The intemperate media killed Hugo Chavez several times and now that it has happened they are taking the opportunity to butcher and eviscerate him to pay him back. To pay him back for having been concerned for the more than 20 million Venezuelans living below the poverty line at the start of his term in office.
He didn’t manage to eliminate poverty as he was able to do with illiteracy. Nor was he able to transform the oil exportation matrix and industrialise the country. But the process has been launched. Five million Venezuelans could go and see a doctor thanks to Chavez and the entire population could discover what an absolutely transparent, without fraud election process looks like.
We could spend hours and hours discussing everything else, but his legacy is this new step that the Bolivarian Republic took and the Latin American construction that has appeared despite foreign interference. The great challenge will be to maintain and prolong this process of emancipation without the powerful and overpowering figure of the commandant.
Nestor Kirchner has already gone; a crucial ally in burying the imperialist ambitions of the Free Trade Area of the Americas (ALCA in its Spanish acronym) and in avoiding a war with Colombia in one of the most serious crises with the neighbouring country. Lula is fighting against cancer, but the continent is enjoying good health and has the foundations to become a strong centre in this planetarised century where a multipolar culture vigorously looms.
Modesto Guerrero, the unofficial biographe of Hugo Rafael Chavez Frias, recounts that the President did not take his presidential salary. With this money he endowed new grants to students with the best marks. And so that his daughter could buy an apartment, the President took a loan that he repaid with his military retirement pension.
He was a singular man who broke with stiff protocol and whose energy and optimism were contagious. Maybe he sang more than his talent allowed, a frustrated painter and baseball player, throughout his entire life no one was indifferent to him. They describe his fight against cancer as a fight between good and evil, for some Chavez represented the good and cancer the evil, for others, it was the reverse.

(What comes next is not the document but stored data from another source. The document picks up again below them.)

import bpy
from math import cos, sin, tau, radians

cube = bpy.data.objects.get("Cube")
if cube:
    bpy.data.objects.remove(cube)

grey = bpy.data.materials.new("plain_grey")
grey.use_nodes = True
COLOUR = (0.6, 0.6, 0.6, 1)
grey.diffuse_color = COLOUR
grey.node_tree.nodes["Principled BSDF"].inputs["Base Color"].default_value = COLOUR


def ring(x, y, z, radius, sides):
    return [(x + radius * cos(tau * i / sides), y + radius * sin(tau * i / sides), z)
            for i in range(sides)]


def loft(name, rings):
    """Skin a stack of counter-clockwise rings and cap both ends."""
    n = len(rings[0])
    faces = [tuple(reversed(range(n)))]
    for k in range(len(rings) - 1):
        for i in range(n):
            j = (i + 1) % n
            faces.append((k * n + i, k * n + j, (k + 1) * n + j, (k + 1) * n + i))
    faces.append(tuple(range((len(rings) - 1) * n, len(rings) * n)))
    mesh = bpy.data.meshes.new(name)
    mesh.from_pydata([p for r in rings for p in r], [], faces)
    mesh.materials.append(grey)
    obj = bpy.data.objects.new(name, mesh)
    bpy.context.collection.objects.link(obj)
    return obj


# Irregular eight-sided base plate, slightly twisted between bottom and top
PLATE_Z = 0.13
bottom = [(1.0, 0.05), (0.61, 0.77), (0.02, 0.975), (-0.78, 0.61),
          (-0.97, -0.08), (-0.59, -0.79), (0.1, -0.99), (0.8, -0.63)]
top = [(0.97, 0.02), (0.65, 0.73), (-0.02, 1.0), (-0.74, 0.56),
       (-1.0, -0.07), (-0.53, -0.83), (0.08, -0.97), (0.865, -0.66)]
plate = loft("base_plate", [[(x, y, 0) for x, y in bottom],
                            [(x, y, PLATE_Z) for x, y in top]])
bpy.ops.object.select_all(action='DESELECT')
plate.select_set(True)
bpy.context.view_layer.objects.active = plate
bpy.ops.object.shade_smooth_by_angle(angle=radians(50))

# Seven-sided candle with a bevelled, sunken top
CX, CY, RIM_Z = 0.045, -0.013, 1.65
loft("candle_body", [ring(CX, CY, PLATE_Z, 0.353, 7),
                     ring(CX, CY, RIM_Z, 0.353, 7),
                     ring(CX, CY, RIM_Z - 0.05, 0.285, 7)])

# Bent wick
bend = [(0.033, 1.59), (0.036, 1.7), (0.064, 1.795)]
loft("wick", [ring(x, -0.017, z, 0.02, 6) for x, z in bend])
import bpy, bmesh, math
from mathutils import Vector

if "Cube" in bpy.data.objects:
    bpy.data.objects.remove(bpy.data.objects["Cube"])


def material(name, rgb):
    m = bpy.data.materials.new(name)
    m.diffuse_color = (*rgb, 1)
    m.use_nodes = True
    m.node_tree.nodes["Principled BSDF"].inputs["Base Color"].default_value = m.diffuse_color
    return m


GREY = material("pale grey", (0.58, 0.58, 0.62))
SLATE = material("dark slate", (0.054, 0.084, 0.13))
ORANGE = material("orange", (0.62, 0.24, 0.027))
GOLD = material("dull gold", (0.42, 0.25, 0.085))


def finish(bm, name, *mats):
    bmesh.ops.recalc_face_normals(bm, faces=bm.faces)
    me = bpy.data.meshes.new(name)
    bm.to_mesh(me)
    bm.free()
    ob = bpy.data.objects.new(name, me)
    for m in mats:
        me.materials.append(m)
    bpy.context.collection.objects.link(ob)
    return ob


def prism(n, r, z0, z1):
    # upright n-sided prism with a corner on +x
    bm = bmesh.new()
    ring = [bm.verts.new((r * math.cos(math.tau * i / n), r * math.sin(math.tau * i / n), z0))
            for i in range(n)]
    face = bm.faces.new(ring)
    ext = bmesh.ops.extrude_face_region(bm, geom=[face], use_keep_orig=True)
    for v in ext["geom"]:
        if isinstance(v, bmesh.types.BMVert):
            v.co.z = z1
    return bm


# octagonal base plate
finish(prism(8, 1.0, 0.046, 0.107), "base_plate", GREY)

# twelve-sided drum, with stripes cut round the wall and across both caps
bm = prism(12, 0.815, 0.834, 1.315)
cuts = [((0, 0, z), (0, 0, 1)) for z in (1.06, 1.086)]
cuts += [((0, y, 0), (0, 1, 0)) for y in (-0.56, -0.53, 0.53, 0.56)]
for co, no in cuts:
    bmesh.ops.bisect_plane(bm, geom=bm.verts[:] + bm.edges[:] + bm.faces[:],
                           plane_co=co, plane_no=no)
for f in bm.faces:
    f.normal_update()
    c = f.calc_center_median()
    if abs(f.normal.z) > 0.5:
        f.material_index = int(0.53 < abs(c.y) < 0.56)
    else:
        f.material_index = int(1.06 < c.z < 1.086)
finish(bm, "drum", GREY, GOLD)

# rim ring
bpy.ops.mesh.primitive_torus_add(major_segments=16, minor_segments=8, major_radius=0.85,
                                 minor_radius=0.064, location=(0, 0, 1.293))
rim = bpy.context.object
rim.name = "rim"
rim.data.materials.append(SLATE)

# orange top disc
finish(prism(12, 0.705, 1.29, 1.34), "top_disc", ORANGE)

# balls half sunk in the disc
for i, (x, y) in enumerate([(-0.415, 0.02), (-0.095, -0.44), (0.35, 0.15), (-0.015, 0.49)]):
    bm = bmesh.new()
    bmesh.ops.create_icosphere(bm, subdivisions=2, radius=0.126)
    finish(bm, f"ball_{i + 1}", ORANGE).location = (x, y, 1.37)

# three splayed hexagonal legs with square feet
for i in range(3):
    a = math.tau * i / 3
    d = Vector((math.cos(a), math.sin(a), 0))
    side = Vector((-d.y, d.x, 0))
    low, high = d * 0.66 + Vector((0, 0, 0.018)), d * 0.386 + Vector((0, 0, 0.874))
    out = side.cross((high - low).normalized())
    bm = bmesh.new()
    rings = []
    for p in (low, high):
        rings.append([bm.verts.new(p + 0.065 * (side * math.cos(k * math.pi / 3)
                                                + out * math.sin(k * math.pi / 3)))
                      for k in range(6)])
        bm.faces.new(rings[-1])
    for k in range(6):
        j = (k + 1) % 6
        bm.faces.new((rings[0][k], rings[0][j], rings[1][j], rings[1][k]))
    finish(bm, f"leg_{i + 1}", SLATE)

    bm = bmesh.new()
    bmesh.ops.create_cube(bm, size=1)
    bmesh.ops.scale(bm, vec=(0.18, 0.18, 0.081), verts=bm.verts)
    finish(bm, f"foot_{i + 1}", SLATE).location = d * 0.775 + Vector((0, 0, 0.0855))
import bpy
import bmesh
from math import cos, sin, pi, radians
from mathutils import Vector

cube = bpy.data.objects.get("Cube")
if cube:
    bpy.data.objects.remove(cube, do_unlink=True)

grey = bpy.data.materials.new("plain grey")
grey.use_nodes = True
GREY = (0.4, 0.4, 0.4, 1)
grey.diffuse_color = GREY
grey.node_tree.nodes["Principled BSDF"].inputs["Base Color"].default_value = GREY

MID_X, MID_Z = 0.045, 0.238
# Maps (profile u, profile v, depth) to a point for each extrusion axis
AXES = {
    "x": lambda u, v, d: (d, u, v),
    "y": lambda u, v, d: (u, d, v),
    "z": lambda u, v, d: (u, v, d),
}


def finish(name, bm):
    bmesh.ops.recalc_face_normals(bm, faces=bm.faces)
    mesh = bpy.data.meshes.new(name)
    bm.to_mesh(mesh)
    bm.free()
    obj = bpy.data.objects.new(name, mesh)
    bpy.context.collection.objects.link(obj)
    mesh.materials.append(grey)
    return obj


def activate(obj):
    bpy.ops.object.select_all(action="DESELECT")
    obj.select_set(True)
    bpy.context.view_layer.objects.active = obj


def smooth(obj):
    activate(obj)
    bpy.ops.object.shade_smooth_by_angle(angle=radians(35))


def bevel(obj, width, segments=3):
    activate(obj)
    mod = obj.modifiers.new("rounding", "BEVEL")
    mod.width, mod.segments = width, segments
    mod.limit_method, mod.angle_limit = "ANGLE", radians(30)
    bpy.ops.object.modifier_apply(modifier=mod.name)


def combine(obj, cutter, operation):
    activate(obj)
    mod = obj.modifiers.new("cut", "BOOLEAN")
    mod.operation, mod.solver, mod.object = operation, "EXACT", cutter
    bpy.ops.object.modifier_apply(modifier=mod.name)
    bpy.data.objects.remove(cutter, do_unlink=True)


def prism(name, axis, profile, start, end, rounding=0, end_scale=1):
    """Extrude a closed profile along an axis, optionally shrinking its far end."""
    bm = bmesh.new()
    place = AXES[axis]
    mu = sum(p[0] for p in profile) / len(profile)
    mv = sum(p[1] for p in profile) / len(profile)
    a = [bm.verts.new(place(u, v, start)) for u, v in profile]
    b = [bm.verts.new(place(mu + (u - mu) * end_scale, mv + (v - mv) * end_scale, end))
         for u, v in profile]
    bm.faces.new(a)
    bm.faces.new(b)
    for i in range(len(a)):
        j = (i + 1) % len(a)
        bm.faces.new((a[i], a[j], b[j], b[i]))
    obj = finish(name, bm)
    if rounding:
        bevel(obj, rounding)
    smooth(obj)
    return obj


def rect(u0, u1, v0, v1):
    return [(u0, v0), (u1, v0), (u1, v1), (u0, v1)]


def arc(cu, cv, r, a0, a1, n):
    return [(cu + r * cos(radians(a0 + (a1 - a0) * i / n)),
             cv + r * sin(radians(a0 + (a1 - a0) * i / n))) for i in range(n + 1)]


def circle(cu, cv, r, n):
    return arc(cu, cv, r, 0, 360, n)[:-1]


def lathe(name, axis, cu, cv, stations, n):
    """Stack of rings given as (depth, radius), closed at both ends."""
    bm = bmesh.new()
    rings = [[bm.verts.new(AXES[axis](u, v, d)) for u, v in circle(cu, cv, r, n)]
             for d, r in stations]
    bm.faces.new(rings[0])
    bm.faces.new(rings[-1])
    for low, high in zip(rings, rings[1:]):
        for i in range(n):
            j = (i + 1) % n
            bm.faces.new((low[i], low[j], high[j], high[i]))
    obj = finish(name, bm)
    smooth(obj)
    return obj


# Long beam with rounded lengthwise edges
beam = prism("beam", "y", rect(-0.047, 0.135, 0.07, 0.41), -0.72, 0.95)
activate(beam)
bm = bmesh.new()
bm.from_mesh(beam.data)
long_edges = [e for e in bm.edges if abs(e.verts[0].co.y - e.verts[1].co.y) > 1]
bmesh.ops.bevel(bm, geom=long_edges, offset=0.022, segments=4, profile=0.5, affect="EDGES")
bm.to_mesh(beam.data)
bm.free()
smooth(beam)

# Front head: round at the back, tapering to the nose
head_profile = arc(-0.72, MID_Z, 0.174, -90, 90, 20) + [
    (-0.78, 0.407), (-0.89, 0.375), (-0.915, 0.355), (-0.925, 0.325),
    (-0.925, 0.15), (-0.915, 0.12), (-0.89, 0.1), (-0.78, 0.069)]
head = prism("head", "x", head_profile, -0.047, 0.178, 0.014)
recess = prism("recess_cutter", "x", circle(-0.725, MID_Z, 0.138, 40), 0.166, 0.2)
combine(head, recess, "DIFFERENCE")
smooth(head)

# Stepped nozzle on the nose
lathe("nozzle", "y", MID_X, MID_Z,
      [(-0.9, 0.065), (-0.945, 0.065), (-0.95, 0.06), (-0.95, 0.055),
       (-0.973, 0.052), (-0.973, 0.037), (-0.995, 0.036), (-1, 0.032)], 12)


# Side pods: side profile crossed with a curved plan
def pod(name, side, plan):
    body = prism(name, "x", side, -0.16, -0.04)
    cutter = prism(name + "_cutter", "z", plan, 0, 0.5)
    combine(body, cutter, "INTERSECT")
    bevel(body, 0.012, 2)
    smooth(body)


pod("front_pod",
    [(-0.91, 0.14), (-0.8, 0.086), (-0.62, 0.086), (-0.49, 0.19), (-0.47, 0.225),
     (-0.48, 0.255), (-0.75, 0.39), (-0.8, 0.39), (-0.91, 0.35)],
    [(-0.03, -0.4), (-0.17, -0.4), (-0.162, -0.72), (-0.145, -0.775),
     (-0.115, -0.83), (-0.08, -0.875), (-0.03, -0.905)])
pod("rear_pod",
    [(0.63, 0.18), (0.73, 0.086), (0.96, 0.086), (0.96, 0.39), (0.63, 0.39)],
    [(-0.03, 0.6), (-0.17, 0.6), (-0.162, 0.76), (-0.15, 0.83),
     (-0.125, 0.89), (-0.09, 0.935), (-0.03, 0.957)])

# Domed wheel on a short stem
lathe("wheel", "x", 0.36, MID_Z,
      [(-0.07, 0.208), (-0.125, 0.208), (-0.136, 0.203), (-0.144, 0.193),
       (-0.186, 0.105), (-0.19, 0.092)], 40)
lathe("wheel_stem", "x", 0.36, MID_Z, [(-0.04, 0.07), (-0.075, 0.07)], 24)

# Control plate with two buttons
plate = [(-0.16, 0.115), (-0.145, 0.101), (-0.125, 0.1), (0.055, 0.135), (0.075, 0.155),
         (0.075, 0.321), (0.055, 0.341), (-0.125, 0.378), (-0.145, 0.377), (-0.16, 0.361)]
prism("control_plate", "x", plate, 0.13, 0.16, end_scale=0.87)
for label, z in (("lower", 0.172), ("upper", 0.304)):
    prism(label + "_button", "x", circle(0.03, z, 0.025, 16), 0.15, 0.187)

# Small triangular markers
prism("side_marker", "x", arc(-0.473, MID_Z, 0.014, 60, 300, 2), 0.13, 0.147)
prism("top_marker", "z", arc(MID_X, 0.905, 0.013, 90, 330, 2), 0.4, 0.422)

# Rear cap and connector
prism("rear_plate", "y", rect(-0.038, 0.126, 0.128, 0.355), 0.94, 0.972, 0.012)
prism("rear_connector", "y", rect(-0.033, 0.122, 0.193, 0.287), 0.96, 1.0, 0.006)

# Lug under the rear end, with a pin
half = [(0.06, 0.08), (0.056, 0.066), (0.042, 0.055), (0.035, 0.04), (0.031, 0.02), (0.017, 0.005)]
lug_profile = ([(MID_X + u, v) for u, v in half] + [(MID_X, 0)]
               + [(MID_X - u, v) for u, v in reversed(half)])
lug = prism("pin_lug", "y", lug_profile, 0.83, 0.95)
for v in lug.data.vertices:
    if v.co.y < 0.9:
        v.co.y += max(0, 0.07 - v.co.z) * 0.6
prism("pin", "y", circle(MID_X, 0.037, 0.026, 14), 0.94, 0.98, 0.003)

For the thousands and thousands of Venezuelans who accompanied his coffin and the millions of Venezuelans who will say goodbye in these three days of lying in state will be testimony to the love that his people felt for this man who won 13 out of 14 elections in which he stood. Eduardo Galeano, who was the international supplier in some of these votes, asked a humble Venezuelan, “Why are you voting for Chavez?”
“Because I don’t want to be invisible ever again,” he replied.